A comparitive study of low dose (1gm/Kg/Day) vs high dose (3gm/kg/day) protein parenteral nutrition therapy on nutrition accretion and outcomes in very low birth weight preterm neonates- a randomized controlled trial


Full Text PDF Share on Facebook Share on Twitter


Article Type : Research Article

Author Details: M Sujeeth Kumar,A Akshay Reddy*,M Padmanabh Reddy,Sudha Boda,Uma Raju

Volume : 5

Issue : 2

Online ISSN : 2581-4702

Print ISSN : 2581-4699

Article First Page : 69

Article End Page : 73


Abstract
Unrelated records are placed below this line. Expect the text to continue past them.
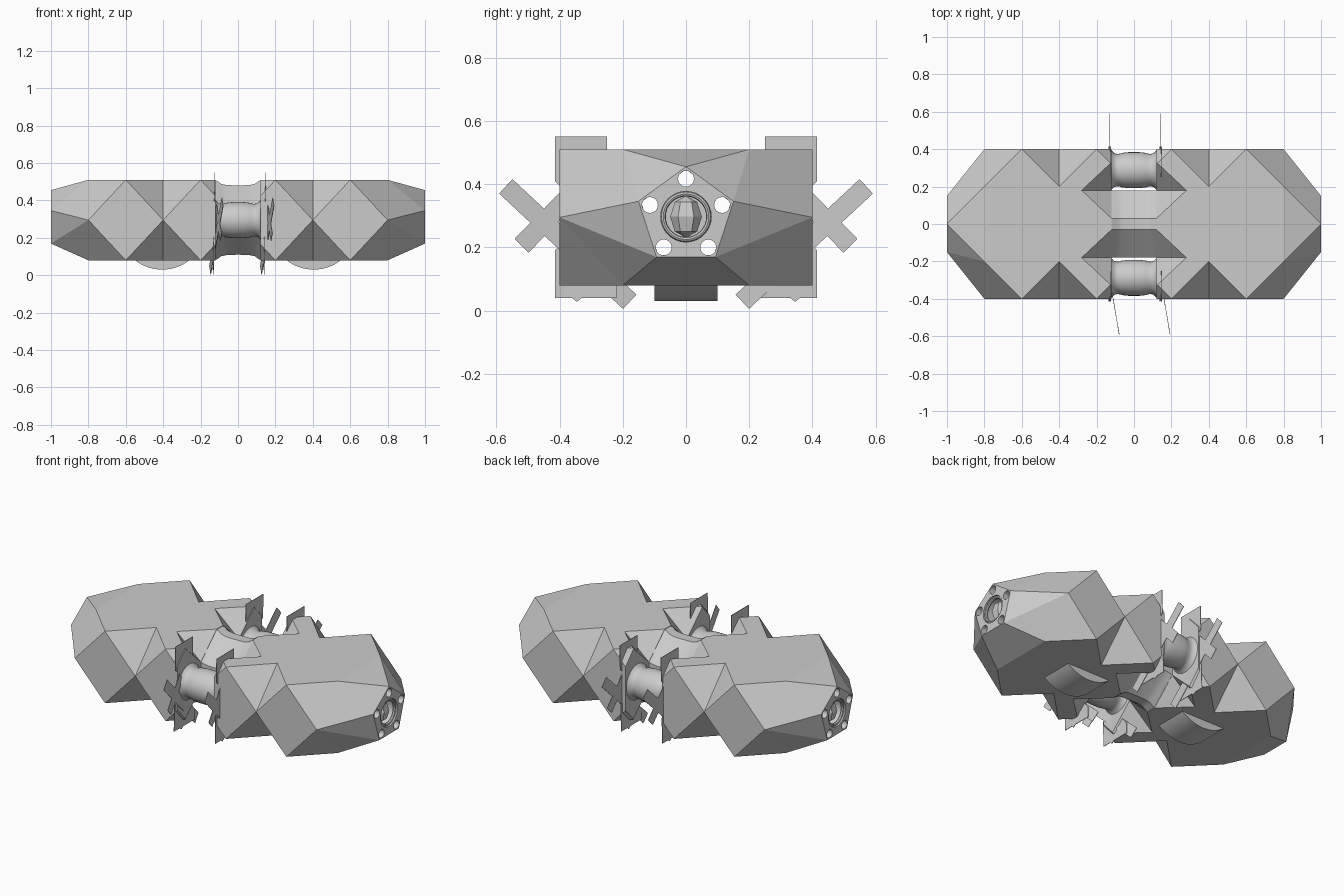
import bpy, bmesh
from math import sin, cos, pi, radians
from mathutils import Vector, Matrix

if "Cube" in bpy.data.objects:
    bpy.data.objects.remove(bpy.data.objects["Cube"])

ZC = 0.295           # height of the long axis
TOP, BOT = 0.51, 0.08


def make(name, bm, mirror="", smooth=False):
    bmesh.ops.recalc_face_normals(bm, faces=bm.faces)
    me = bpy.data.meshes.new(name)
    bm.to_mesh(me)
    bm.free()
    ob = bpy.data.objects.new(name, me)
    bpy.context.collection.objects.link(ob)
    if smooth:
        bpy.ops.object.select_all(action='DESELECT')
        ob.select_set(True)
        bpy.context.view_layer.objects.active = ob
        bpy.ops.object.shade_smooth_by_angle(angle=radians(35))
    if mirror:
        add_mirror(ob, mirror)
    return ob


def add_mirror(ob, axes):
    m = ob.modifiers.new("mirror", 'MIRROR')
    m.use_axis = ['X' in axes, 'Y' in axes, 'Z' in axes]


def hull(points):
    bm = bmesh.new()
    vs = [bm.verts.new(p) for p in points]
    bmesh.ops.convex_hull(bm, input=vs)
    return bm


def cylinder_x(r, x0, x1, y, z, seg=24):
    bm = bmesh.new()
    mat = Matrix.Translation(((x0 + x1) / 2, y, z)) @ Matrix.Rotation(pi / 2, 4, 'Y')
    bmesh.ops.create_cone(bm, cap_ends=True, segments=seg, radius1=r, radius2=r,
                          depth=x1 - x0, matrix=mat)
    return bm


def loft_x(rings, closed=False):
    bm = bmesh.new()
    rows = [[bm.verts.new(p) for p in ring] for ring in rings]
    n = len(rows[0])
    pairs = list(zip(rows, rows[1:])) + ([(rows[-1], rows[0])] if closed else [])
    for a, b in pairs:
        for i in range(n):
            bm.faces.new((a[i], a[(i + 1) % n], b[(i + 1) % n], b[i]))
    return bm


def cut(ob, bm):
    c = make("cutter", bm)
    c.hide_render = True
    c.hide_viewport = True
    m = ob.modifiers.new("cut", 'BOOLEAN')
    m.operation, m.solver, m.object = 'DIFFERENCE', 'EXACT', c


def section(x, pts):
    return [(x, s * y, z) for y, z in pts for s in (1, -1)]


# Faceted pod: alternating square and hexagon sections ending in a pentagon
square = [(0.4, TOP), (0.4, BOT)]
hexa = [(0.2, TOP), (0.4, ZC), (0.2, BOT)]
inner = [(0.32, TOP), (0.4, 0.424), (0.4, 0.166), (0.32, BOT)]
penta = [(1.0, 0.158 * sin(2 * pi * k / 5), 0.297 + 0.158 * cos(2 * pi * k / 5)) for k in range(5)]
slices = [section(0.12, inner), section(0.2, square), section(0.4, hexa),
          section(0.6, square), section(0.8, hexa), penta]
pod_bm = bmesh.new()
for a, b in zip(slices, slices[1:]):
    h = hull(a + b)
    for f in h.faces:
        xs = [v.co.x for v in f.verts]
        flat = max(xs) - min(xs) < 1e-4
        if flat and 0.13 < xs[0] < 0.99:
            continue
        pod_bm.faces.new([pod_bm.verts.new(v.co) for v in f.verts])
    h.free()
bmesh.ops.remove_doubles(pod_bm, verts=pod_bm.verts, dist=1e-4)
bmesh.ops.recalc_face_normals(pod_bm, faces=pod_bm.faces)
bmesh.ops.dissolve_limit(pod_bm, angle_limit=0.01, verts=pod_bm.verts, edges=pod_bm.edges)
pod = make("faceted_pod", pod_bm)

# V-shaped notches at the inner end, above and below
for sy in (1, -1):
    for sz in (1, -1):
        apex = Vector((0.28, 0.18 * sy, ZC + 0.215 * sz))
        pts = [apex + Vector(d) for d in ((0, 0, 0), (-0.32, -0.3, 0), (-0.32, 0.3, 0))]
        pts += [p + Vector((0, 0, 0.1 * sz)) for p in pts]
        pts.append(apex + Vector((-0.32, 0, -0.28 * sz)))
        cut(pod, hull(pts))

# Five through holes and the lamp recess in the pentagon end
for k in range(5):
    a = 2 * pi * k / 5
    cut(pod, cylinder_x(0.025, 0.05, 1.1, 0.12 * sin(a), 0.297 + 0.12 * cos(a)))
cut(pod, cylinder_x(0.08, 0.9, 1.1, 0, 0.297, 32))
add_mirror(pod, "X")

# Lamp ring and crystal
ring = []
for k in range(8):
    t = 2 * pi * k / 8
    x, r = 0.985 + 0.01 * cos(t), 0.072 + 0.008 * sin(t)
    ring.append([(x, r * cos(2 * pi * i / 32), 0.297 + r * sin(2 * pi * i / 32)) for i in range(32)])
make("lamp_ring", loft_x(ring, True), "X", True)
bm = bmesh.new()
bmesh.ops.create_uvsphere(bm, u_segments=6, v_segments=4, radius=1,
                          matrix=Matrix.Translation((0.945, 0, 0.297)) @ Matrix.Diagonal((0.045, 0.05, 0.066, 1)))
make("lamp_crystal", bm, "X")

# Thin raised frame around the pentagon end
frame = [[(x, s * y, 0.297 + s * (z - 0.297)) for _, y, z in penta]
         for x, s in ((0.998, 0.985), (1.0, 0.975), (1.0, 0.955), (0.998, 0.945))]
make("pentagon_frame", loft_x(frame), "X")

# Shallow skid wheels below the pods
arc = []
for i in range(17):
    t = -0.7 + 1.4 * i / 16
    arc.append((0.405 + 0.235 * sin(t), 0.265 - 0.235 * cos(t)))
make("belly_wheel", hull([(x, y, z) for x, z in arc for y in (-0.1, 0.1)]), "X", True)

# Central connector: waisted octagonal tube
octagon = [(0.03, 0.215), (0.18, 0.075), (0.18, -0.075), (0.03, -0.215),
           (-0.03, -0.215), (-0.18, -0.075), (-0.18, 0.075), (-0.03, 0.215)]
waist = [(-0.13, 1.0), (-0.11, 0.97), (-0.09, 0.9), (-0.06, 0.87), (0, 0.86),
         (0.06, 0.87), (0.09, 0.9), (0.11, 0.97), (0.13, 1.0)]
make("central_connector",
     loft_x([[(x, y, ZC + z * s) for y, z in octagon] for x, s in waist]), "", True)

# Side couplings: smooth barrels between the pods
barrel = [(0.14, 0.108), (0.12, 0.105), (0.105, 0.09), (0.085, 0.086), (0.065, 0.092), (0.03, 0.096)]
barrel = [(-x, r) for x, r in barrel] + barrel[::-1]
rings = [[(x, 0.288 + r * cos(2 * pi * i / 32), ZC + r * sin(2 * pi * i / 32)) for i in range(32)]
         for x, r in barrel]
make("side_coupling", loft_x(rings), "Y", True)


# Thin plates and tilted crosses around the couplings
def thin_shape(name, outline, xfun):
    bm = bmesh.new()
    vs = [bm.verts.new((xfun(y, z), y, z)) for y, z in outline]
    f = bm.faces.new(vs)
    ext = bmesh.ops.extrude_face_region(bm, geom=[f])["geom"]
    bmesh.ops.translate(bm, vec=(0.003, 0, 0),
                        verts=[v for v in ext if isinstance(v, bmesh.types.BMVert)])
    return make(name, bm)


plate = [(0.25, 0.55), (0.415, 0.55), (0.415, 0.41), (0.395, 0.39), (0.395, 0.21),
         (0.415, 0.19), (0.415, 0.04), (0.36, 0.04), (0.345, 0.028), (0.33, 0.04),
         (0.22, 0.04), (0.22, 0.1), (0.28, 0.18), (0.28, 0.41), (0.25, 0.45)]


def bar(p, q, w):
    p, q = Vector(p), Vector(q)
    n = (q - p).normalized() * w / 2
    n = Vector((-n.y, n.x))
    return [p + n, q + n, q - n, p - n]


for x0 in (-0.13, 0.142):
    for s in (-1, 1):
        lean = lambda y, z: x0 + 0.02 * (z - ZC)
        tilt = lambda y, z: x0 + (0.17 * (abs(y) - 0.3) if s < 0 else 0)
        thin_shape("coupling_plate", [(s * y, z) for y, z in plate], lean)
        for p, q in (((0.57, 0.393), (0.178, 0.028)), ((0.52, 0.205), (0.37, 0.36))):
            thin_shape("cross_bar", [(s * v.x, v.y) for v in bar(p, q, 0.062)], tilt)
Introduction: Parenteral Nutrition (PN) therapy plays a vital role in the management of hospitalized very low birth weight (VLBW) preterm infants who are unable to feed adequately. However, the optimal dosage of the nutrient infusate which enables accretion with best tolerance   remains controversial. Hence this study was undertaken.
Aim: To compare the efficacy of low(1gm/kg/day) vs high dose (3gm/kg/day) proteins in PN therapy in pre-term VLBW neonates on nutrition accretion as evidenced by time to regain birth weight, respiratory support duration & hospitalization period  and tolerance as evidenced by side-effects encountered.
Materials and Methods: This RCT study enrolled hospitalized pre-term VLBW neonates who were not predicted to achieve full enteral nutrition in 5days. Aminoacids were started on day1 in PN fluids after randomization and were increased in increments of 0.5gm/kg/day to a maximum of 4gms/kg/day. Primary outcomes were time to regain birth weight and days of oxygen dependency. Secondary outcomes were days on PN, hospitalization duration & days of Invasive/non-invasive ventilation. Complications encountered viz ROP/IVH/PDA/NNEC were recorded. Data obtained was analysed statistically.
Results: The two study groups were comparable for birth weight, gestational age, gender and delivery mode. In low dose vs high dose protein groups time to regain birth weight (13.82vs 12.91days), hospital stay (19.29vs18.69days), oxygen dependency duration (6.81vs6.82 days) were comparable (p>0.05) as were secondary outcomes i.e hospitalisation duration (19.29 vs18.69 days), TPN duration (7.64vs7.41days) and ventilation duration (invasive-1.71vs1.09days & non-invasive-5.04vs5.91days). Complications observed were similar except for increased incidence of IVH in low dose protein group.
Conclusions: The study suggests that low dose protein infusate is as effective as high dose proteins in PN therapy of preterm neonates.

Keywords: Preterm neonates, Parenteral nutrition, Low vs high dose proteins, Aminoacid infusate.

Doi :-https://doi.org/10.18231/j.ijmpo.2019.016